*** Block opens ***
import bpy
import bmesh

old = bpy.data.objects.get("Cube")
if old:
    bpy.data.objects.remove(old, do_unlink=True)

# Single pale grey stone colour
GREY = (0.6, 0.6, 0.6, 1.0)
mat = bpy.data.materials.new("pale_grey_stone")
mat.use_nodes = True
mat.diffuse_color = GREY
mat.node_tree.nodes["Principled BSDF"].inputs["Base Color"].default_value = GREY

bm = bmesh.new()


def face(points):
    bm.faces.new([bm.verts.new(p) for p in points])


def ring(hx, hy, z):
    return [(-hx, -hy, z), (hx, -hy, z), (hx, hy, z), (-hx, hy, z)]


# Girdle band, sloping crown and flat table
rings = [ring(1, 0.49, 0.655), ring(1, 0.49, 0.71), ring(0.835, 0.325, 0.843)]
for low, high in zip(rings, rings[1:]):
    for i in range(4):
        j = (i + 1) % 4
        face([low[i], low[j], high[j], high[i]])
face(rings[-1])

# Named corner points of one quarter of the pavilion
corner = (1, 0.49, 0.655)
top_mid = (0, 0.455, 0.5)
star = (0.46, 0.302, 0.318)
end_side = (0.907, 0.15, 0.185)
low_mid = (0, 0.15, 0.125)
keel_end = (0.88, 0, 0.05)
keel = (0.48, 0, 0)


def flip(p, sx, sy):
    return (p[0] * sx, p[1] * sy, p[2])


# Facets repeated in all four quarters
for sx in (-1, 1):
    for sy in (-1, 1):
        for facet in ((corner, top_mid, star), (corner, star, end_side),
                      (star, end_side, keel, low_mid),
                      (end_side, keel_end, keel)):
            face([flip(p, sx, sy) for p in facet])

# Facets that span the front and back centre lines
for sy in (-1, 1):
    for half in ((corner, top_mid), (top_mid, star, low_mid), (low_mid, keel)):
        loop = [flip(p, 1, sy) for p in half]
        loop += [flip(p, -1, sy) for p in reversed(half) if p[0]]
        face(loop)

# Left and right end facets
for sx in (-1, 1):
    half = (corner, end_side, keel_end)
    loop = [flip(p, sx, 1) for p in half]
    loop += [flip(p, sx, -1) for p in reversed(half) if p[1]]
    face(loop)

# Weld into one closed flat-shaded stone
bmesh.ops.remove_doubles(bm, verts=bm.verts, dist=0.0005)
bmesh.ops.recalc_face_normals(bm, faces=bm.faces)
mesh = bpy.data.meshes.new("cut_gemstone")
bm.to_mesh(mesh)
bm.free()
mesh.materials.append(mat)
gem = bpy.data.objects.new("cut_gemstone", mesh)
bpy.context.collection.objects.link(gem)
*** Block closes ***
*** Block opens ***
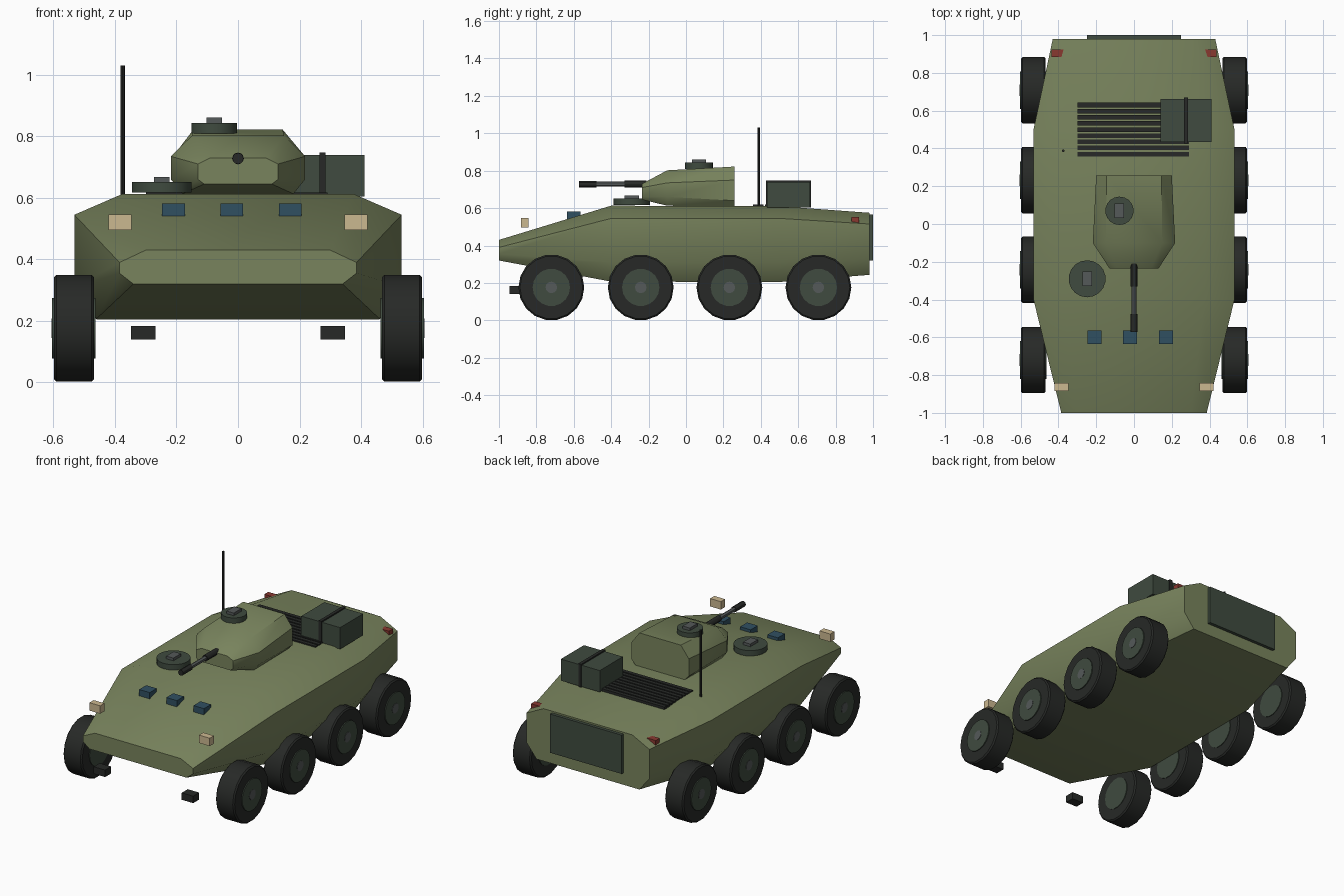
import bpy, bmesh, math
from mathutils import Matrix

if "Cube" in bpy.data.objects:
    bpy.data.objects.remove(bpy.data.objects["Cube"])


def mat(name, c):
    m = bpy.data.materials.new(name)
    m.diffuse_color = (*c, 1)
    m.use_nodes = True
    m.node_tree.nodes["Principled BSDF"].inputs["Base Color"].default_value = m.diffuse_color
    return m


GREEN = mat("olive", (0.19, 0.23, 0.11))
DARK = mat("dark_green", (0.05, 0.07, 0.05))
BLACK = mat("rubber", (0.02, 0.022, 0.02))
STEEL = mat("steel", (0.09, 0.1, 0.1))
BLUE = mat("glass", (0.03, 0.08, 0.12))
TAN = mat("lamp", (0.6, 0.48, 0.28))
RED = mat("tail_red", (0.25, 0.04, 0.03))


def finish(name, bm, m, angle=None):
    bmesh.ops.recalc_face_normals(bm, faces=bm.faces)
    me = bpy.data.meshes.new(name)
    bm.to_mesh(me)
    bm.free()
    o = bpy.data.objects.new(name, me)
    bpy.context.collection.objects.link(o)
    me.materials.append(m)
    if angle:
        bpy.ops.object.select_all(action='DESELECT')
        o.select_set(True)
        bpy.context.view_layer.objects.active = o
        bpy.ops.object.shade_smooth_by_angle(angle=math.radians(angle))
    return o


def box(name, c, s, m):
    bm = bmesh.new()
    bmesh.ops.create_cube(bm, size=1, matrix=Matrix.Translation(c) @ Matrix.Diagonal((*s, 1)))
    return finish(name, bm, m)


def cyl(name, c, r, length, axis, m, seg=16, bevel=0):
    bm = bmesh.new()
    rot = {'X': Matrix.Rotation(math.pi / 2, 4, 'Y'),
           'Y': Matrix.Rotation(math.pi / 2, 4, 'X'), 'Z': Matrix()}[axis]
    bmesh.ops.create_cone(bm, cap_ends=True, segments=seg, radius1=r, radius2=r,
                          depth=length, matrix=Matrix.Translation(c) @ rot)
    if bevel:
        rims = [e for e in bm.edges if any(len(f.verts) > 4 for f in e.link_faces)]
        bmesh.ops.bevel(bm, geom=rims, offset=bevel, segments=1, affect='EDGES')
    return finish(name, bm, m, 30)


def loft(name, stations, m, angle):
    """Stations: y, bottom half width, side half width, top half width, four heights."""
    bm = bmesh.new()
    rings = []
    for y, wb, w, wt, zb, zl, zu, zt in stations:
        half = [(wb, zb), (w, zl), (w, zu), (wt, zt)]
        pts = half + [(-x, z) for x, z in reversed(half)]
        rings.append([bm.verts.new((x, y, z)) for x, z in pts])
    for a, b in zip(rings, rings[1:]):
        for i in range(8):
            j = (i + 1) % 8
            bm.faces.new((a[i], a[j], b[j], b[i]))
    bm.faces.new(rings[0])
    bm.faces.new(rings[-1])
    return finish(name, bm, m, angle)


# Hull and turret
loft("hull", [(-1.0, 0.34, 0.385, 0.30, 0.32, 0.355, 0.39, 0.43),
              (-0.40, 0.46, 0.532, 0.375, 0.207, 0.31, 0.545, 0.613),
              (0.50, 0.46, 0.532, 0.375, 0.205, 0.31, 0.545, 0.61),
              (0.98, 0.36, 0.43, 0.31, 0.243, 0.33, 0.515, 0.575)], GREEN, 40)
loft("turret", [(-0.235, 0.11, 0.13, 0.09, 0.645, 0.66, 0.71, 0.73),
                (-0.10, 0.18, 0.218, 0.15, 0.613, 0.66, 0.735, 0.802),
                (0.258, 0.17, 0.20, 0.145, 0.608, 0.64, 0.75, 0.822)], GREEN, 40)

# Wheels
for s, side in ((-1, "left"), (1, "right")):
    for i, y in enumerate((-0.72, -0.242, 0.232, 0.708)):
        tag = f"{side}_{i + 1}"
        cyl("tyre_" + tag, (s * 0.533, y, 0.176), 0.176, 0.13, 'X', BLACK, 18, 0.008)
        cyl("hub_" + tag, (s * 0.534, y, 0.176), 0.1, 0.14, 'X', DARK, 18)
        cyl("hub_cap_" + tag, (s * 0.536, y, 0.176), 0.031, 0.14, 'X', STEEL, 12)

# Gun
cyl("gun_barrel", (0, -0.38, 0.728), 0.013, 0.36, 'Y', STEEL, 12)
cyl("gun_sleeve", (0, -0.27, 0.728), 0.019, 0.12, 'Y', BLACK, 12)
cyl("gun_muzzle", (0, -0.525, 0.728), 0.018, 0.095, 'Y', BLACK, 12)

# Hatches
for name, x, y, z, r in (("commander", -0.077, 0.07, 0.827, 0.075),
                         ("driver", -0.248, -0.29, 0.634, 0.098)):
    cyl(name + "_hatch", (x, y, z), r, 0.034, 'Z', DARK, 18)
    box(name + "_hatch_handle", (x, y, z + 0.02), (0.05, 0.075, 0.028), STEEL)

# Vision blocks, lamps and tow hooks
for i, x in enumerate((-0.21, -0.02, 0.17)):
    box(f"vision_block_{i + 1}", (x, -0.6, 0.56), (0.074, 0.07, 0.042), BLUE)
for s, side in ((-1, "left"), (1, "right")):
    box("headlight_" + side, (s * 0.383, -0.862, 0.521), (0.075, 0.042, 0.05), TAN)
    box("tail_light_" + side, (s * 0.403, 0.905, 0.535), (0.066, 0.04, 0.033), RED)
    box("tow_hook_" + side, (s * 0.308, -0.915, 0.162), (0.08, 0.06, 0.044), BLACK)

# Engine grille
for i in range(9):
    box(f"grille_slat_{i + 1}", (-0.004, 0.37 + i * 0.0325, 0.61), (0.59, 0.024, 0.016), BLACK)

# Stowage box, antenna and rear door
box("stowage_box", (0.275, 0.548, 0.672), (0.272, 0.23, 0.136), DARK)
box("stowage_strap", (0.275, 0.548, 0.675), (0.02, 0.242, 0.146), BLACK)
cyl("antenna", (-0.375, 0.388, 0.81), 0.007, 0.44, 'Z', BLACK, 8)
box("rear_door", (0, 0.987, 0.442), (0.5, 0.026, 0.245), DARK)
*** Block closes ***
*** Block opens ***
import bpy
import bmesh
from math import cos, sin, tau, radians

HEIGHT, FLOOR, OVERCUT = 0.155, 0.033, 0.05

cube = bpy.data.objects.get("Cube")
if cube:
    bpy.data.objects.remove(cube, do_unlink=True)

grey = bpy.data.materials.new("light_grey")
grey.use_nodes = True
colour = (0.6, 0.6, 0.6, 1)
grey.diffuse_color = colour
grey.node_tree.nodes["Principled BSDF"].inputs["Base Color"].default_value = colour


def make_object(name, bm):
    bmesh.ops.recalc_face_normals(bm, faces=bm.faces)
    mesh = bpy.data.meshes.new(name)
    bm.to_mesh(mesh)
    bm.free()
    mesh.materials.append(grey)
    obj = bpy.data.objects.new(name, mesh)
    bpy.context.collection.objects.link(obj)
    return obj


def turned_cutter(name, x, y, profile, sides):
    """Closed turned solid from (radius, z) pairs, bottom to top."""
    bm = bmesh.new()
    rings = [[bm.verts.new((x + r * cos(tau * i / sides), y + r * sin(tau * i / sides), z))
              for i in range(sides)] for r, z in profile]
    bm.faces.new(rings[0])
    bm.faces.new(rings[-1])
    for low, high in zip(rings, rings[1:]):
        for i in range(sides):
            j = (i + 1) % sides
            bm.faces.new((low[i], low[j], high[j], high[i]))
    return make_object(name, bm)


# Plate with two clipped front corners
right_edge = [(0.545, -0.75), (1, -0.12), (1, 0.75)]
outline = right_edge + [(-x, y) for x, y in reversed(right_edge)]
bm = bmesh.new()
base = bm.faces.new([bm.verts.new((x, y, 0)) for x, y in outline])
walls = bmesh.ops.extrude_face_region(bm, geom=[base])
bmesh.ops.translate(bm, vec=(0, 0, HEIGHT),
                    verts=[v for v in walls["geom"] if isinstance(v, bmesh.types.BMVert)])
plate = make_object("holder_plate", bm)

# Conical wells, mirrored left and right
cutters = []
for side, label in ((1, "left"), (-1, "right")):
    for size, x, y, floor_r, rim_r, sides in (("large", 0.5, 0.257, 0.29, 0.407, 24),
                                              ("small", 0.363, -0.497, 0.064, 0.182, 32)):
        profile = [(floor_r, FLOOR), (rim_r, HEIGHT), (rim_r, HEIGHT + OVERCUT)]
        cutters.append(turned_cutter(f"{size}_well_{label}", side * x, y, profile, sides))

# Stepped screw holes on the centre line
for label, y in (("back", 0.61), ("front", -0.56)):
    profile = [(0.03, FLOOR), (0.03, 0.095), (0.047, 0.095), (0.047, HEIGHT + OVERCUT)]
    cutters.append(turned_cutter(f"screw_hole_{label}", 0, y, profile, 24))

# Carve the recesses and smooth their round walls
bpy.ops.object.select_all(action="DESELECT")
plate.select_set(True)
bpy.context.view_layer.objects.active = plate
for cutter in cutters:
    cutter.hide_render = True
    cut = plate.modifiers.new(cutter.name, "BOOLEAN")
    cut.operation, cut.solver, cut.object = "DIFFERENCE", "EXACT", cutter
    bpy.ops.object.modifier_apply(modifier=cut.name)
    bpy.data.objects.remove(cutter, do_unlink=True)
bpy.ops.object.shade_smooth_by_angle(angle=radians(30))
*** Block closes ***
**Directions for this task:**
Look above for the line with "top_mid = (0, 0.455, 0.5)" and the line with "bpy.context.collection.objects.link(gem)". Write out those two lines and all the lines between them, exactly, and no others.

**Written response:**
top_mid = (0, 0.455, 0.5)
star = (0.46, 0.302, 0.318)
end_side = (0.907, 0.15, 0.185)
low_mid = (0, 0.15, 0.125)
keel_end = (0.88, 0, 0.05)
keel = (0.48, 0, 0)


def flip(p, sx, sy):
    return (p[0] * sx, p[1] * sy, p[2])


# Facets repeated in all four quarters
for sx in (-1, 1):
    for sy in (-1, 1):
        for facet in ((corner, top_mid, star), (corner, star, end_side),
                      (star, end_side, keel, low_mid),
                      (end_side, keel_end, keel)):
            face([flip(p, sx, sy) for p in facet])

# Facets that span the front and back centre lines
for sy in (-1, 1):
    for half in ((corner, top_mid), (top_mid, star, low_mid), (low_mid, keel)):
        loop = [flip(p, 1, sy) for p in half]
        loop += [flip(p, -1, sy) for p in reversed(half) if p[0]]
        face(loop)

# Left and right end facets
for sx in (-1, 1):
    half = (corner, end_side, keel_end)
    loop = [flip(p, sx, 1) for p in half]
    loop += [flip(p, sx, -1) for p in reversed(half) if p[1]]
    face(loop)

# Weld into one closed flat-shaded stone
bmesh.ops.remove_doubles(bm, verts=bm.verts, dist=0.0005)
bmesh.ops.recalc_face_normals(bm, faces=bm.faces)
mesh = bpy.data.meshes.new("cut_gemstone")
bm.to_mesh(mesh)
bm.free()
mesh.materials.append(mat)
gem = bpy.data.objects.new("cut_gemstone", mesh)
bpy.context.collection.objects.link(gem)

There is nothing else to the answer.